    response.opt_length  = rsp->opt_length;
    response.packet_type = rsp->packet_type;
    response_size_cnt    = *rsp_length_size;
}

void log_response( )
{
    uint16_t rsp_cnt;

    if ( rsp_check == 1 )
    {
        log_printf( &logger, "OPCODE + PARAM : ", rsp_check );
        rsp_check = 0;
    }

    for ( rsp_cnt = 0; rsp_cnt < response.data_length; rsp_cnt++ )
    {
        log_printf( &logger, "0x%.2X ", ( uint16_t ) response.data_buff[ rsp_cnt ] );
    }
    
    if ( response_size_cnt == 1 )
    {
        log_printf( &logger, "\r\n" );
        rsp_check = 1;
    }
}

void log_example( )
{
    switch ( response.data_buff[ 1 ] )
    {
        case 0x00:
        {
            log_printf( &logger, "* Button is released *\r\n" );
            break;
        }
        case 0x10 :
        {
            log_printf( &logger, "* Button 1 is pressed *\r\n" );
            break;
        }
        case 0x30 :
        {
            log_printf( &logger, "* Button 3 is pressed *\r\n" );
            break;
        }
        case 0x50 :
        {
            log_printf( &logger, "* Button 5 is pressed *\r\n" );
            break;
        }
        case 0x70 :
        {
            log_printf( &logger, "* Button 7 is pressed *\r\n" );
            break;
        }
        case 0x15 :
        {
            log_printf( &logger, "* Buttons 1 and 5 are pressed *\r\n" );
            break;
        }
        case 0x17 :
        {
            log_printf( &logger, "* Buttons 1 and 7 are pressed *\r\n" );
            break;
        }
        case 0x35 :
        {
            log_printf( &logger, "* Buttons 3 and 5 are pressed *\r\n" );
            break;
        }
        case 0x37 :
        {
            log_printf( &logger, "* Buttons 3 and 7 are pressed *\r\n" );
            break;
        }
        default :
        {
            break;
        }
    }
}   

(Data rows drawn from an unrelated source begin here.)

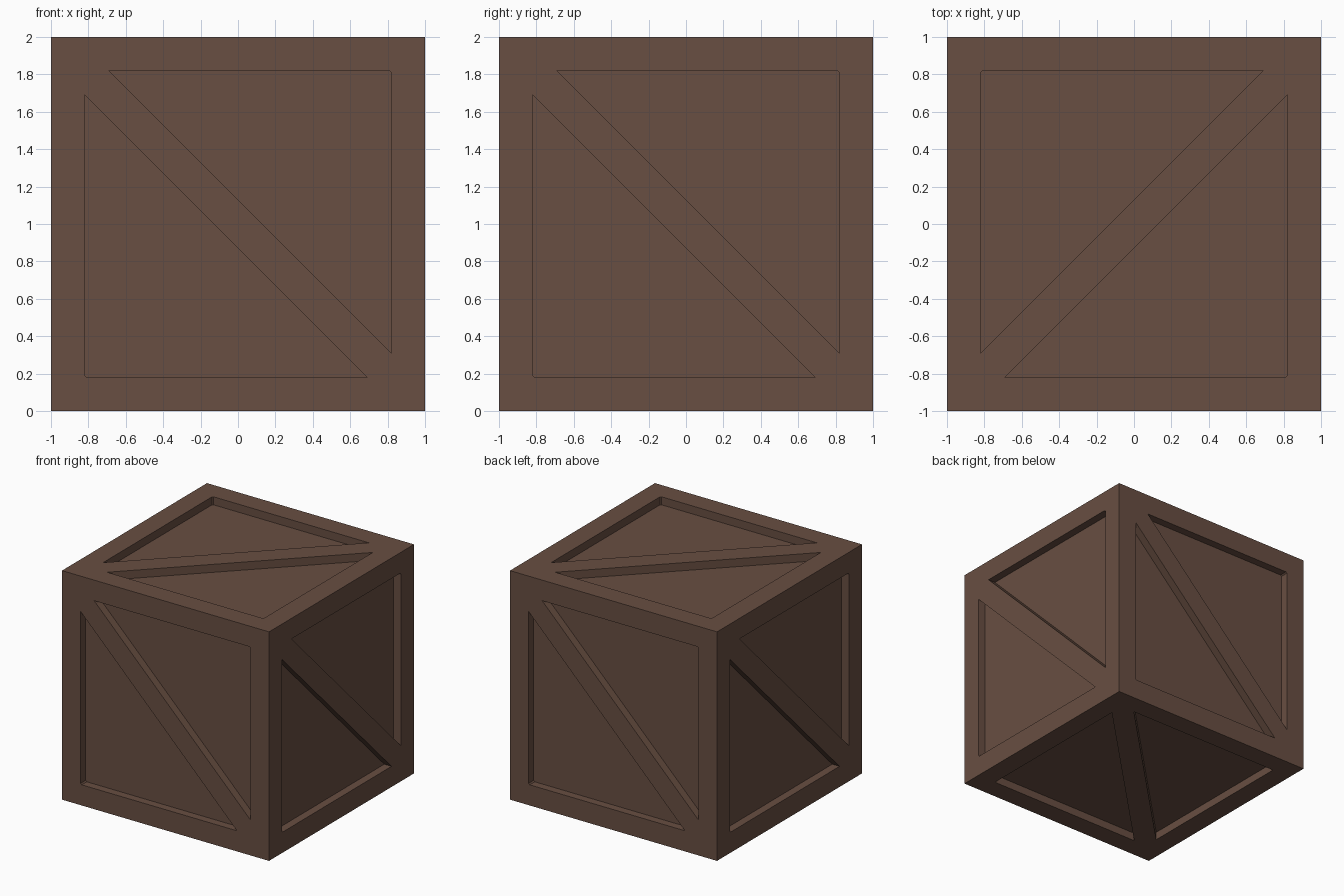
import bpy, bmesh
from mathutils import Vector

if "Cube" in bpy.data.objects:
    bpy.data.objects.remove(bpy.data.objects["Cube"])

DEPTH = 0.07   # panel recess
C = 0.01       # tiny clipped corner of each panel

# Triangular panel outline in face coordinates; the other panel is its point reflection
PANEL = [(-.82, .69), (-.82, -.82 + C), (-.82 + C, -.82), (.69, -.82)]

X, Y, Z = Vector((1, 0, 0)), Vector((0, 1, 0)), Vector((0, 0, 1))
# (right, up) directions of the six faces seen from outside
SIDES = [(X, Z), (Y, Z), (-X, Z), (-Y, Z), (Y, -X), (X, -Y)]

bm = bmesh.new()


def poly(points):
    bm.faces.new([bm.verts.new(p) for p in points])


def half_side(u, v):
    """Frame, walls and floor around one triangular panel."""
    n = u.cross(v)

    def at(p, d=0.0):
        return u * p[0] + v * p[1] + n * (1 - d) + Z

    tl, bl, br = at((-1, 1)), at((-1, -1)), at((1, -1))
    a, b, c, d = [at(p) for p in PANEL]
    # frame boards and half of the diagonal brace
    poly([tl, bl, b, a])
    poly([bl, c, b])
    poly([bl, br, d, c])
    poly([br, tl, a, d])
    # recess walls
    for i in range(4):
        p, q = PANEL[i], PANEL[(i + 1) % 4]
        poly([at(p), at(q), at(q, DEPTH), at(p, DEPTH)])
    # sunken panel
    poly([at(p, DEPTH) for p in PANEL])


for u, v in SIDES:
    half_side(u, v)
    half_side(-u, -v)

bmesh.ops.remove_doubles(bm, verts=bm.verts, dist=1e-4)
bmesh.ops.recalc_face_normals(bm, faces=bm.faces)

mesh = bpy.data.meshes.new("crate")
bm.to_mesh(mesh)
bm.free()

# brown wood
mat = bpy.data.materials.new("brown wood")
mat.diffuse_color = (0.138, 0.077, 0.054, 1)
mat.use_nodes = True
mat.node_tree.nodes["Principled BSDF"].inputs["Base Color"].default_value = mat.diffuse_color
mesh.materials.append(mat)

crate = bpy.data.objects.new("crate", mesh)
bpy.context.collection.objects.link(crate)
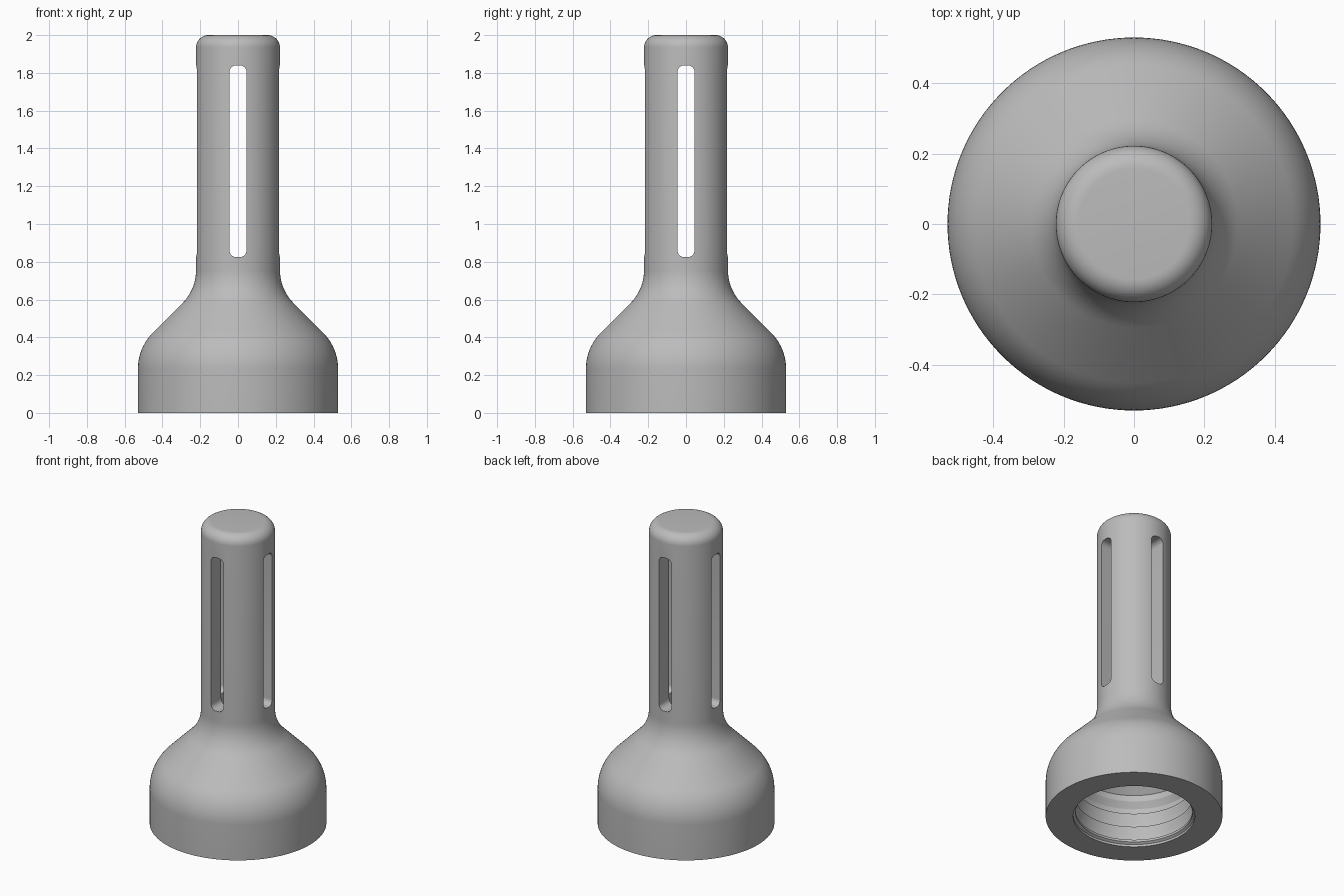
import bpy, bmesh, math
from mathutils import Vector

cube = bpy.data.objects.get("Cube")
if cube:
    bpy.data.objects.remove(cube, do_unlink=True)

SEGMENTS = 128

grey = bpy.data.materials.new("mid_grey")
grey.use_nodes = True
colour = (0.5, 0.5, 0.5, 1)
grey.diffuse_color = colour
grey.node_tree.nodes["Principled BSDF"].inputs["Base Color"].default_value = colour


def fillet(before, corner, after, radius, steps=10):
    """Points of a circular arc that rounds one profile corner."""
    c = Vector(corner)
    a = (Vector(before) - c).normalized()
    b = (Vector(after) - c).normalized()
    half = a.angle(b) / 2
    centre = c + (a + b).normalized() * (radius / math.sin(half))
    start = c + a * (radius / math.tan(half)) - centre
    end = c + b * (radius / math.tan(half)) - centre
    arc = start.angle(end)
    return [centre + (start * math.sin((1 - t) * arc) + end * math.sin(t * arc)) / math.sin(arc)
            for t in (i / steps for i in range(steps + 1))]


def rounded(corners):
    """Turn (radius, height, fillet) corners into a profile."""
    out = []
    for i, (r, z, f) in enumerate(corners):
        if f:
            out += fillet(corners[i - 1][:2], (r, z), corners[i + 1][:2], f)
        else:
            out.append(Vector((r, z)))
    return out


def lathe(name, profile):
    bm = bmesh.new()
    verts = [bm.verts.new((p[0], 0, p[1])) for p in profile]
    edges = [bm.edges.new(pair) for pair in zip(verts, verts[1:])]
    bmesh.ops.spin(bm, geom=verts + edges, cent=(0, 0, 0), axis=(0, 0, 1),
                   angle=math.tau, steps=SEGMENTS, use_duplicate=False)
    bmesh.ops.remove_doubles(bm, verts=bm.verts, dist=1e-5)
    bmesh.ops.recalc_face_normals(bm, faces=bm.faces)
    mesh = bpy.data.meshes.new(name)
    bm.to_mesh(mesh)
    bm.free()
    obj = bpy.data.objects.new(name, mesh)
    bpy.context.collection.objects.link(obj)
    mesh.materials.append(grey)
    return obj


def slot_cutter(angle):
    """Tall box with rounded ends that passes through the whole tube."""
    bm = bmesh.new()
    bmesh.ops.create_cube(bm, size=1)
    bmesh.ops.scale(bm, vec=(0.09, 0.6, 1.015), verts=bm.verts)
    along = [e for e in bm.edges if abs(e.verts[0].co.y - e.verts[1].co.y) > 0.1]
    bmesh.ops.bevel(bm, geom=along, offset=0.035, segments=8, profile=0.5, affect='EDGES')
    mesh = bpy.data.meshes.new("slot_cutter")
    bm.to_mesh(mesh)
    bm.free()
    mesh.materials.append(grey)
    obj = bpy.data.objects.new("slot_cutter", mesh)
    bpy.context.collection.objects.link(obj)
    obj.location.z = 1.3325
    obj.rotation_euler.z = angle
    obj.hide_render = True
    return obj


# Outer skin: wide collar, sloped shoulder, narrow tube, rounded cap
outer = rounded([(0.53, 0, 0), (0.53, 0.345, 0.27), (0.222, 0.653, 0.25),
                 (0.222, 2, 0.065), (0, 2, 0)])

# Inner skin: closed tube, funnel, then a bore with shallow thread grooves
inner = [(0, 1.88), (0.12, 1.88), (0.12, 0.56), (0.34, 0.34), (0.34, 0.30)]
for z in (0.26, 0.17, 0.08):
    inner += [(0.365, z), (0.365, z - 0.035), (0.35, z - 0.04), (0.35, z - 0.055)]
inner += [(0.365, 0.015), (0.365, 0), (0.53, 0)]

body = lathe("slotted_housing", outer + [Vector(p) for p in inner])

# Four slots from two crossing cutters
for angle in (0, math.pi / 2):
    cutter = slot_cutter(angle)
    cut = body.modifiers.new("slot", 'BOOLEAN')
    cut.object = cutter
    cut.operation = 'DIFFERENCE'
    cut.solver = 'EXACT'
    bpy.context.view_layer.objects.active = body
    bpy.ops.object.modifier_apply(modifier=cut.name)
    bpy.data.objects.remove(cutter, do_unlink=True)

bpy.ops.object.select_all(action='DESELECT')
body.select_set(True)
bpy.context.view_layer.objects.active = body
bpy.ops.object.shade_smooth_by_angle(angle=math.radians(30))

void check_response( )
{
    uint8_t response_ready;

    response_ready = enocean_response_ready( &enocean );

    if ( response_ready == ENOCEAN_RESPONSE_READY )
    {
        log_example( );
    }
}

// ------------------------------------------------------ APPLICATION FUNCTIONS

void application_init ( void )
{
    log_cfg_t log_cfg;
    enocean_cfg_t cfg;

    /** 
     * Logger initialization.
     * Default baud rate: 115200
     * Default log level: LOG_LEVEL_DEBUG
     * @note If USB_UART_RX and USB_UART_TX 
     * are defined as HAL_PIN_NC, you will 
     * need to define them manually for log to work. 
     * See @b LOG_MAP_USB_UART macro definition for detailed explanation.
     */
    LOG_MAP_USB_UART( log_cfg );
    log_init( &logger, &log_cfg );
    log_info( &logger, "---- Application Init ----" );

    //  Click initialization.

    enocean_cfg_setup( &cfg );
    ENOCEAN_MAP_MIKROBUS( cfg, MIKROBUS_1 );
    enocean_init( &enocean, &cfg );

    Delay_ms( 500 );
    
    enocean_response_handler_set( &enocean, &make_response );
}

void application_task ( void )
{
    enocean_uart_isr ( &enocean );
    check_response ( );
    Delay_1ms( );
}

void main ( void )
{
    application_init( );

    for ( ; ; )
    {
        application_task( );
    }
}


// ------------------------------------------------------------------------ END

Additional Support

Resources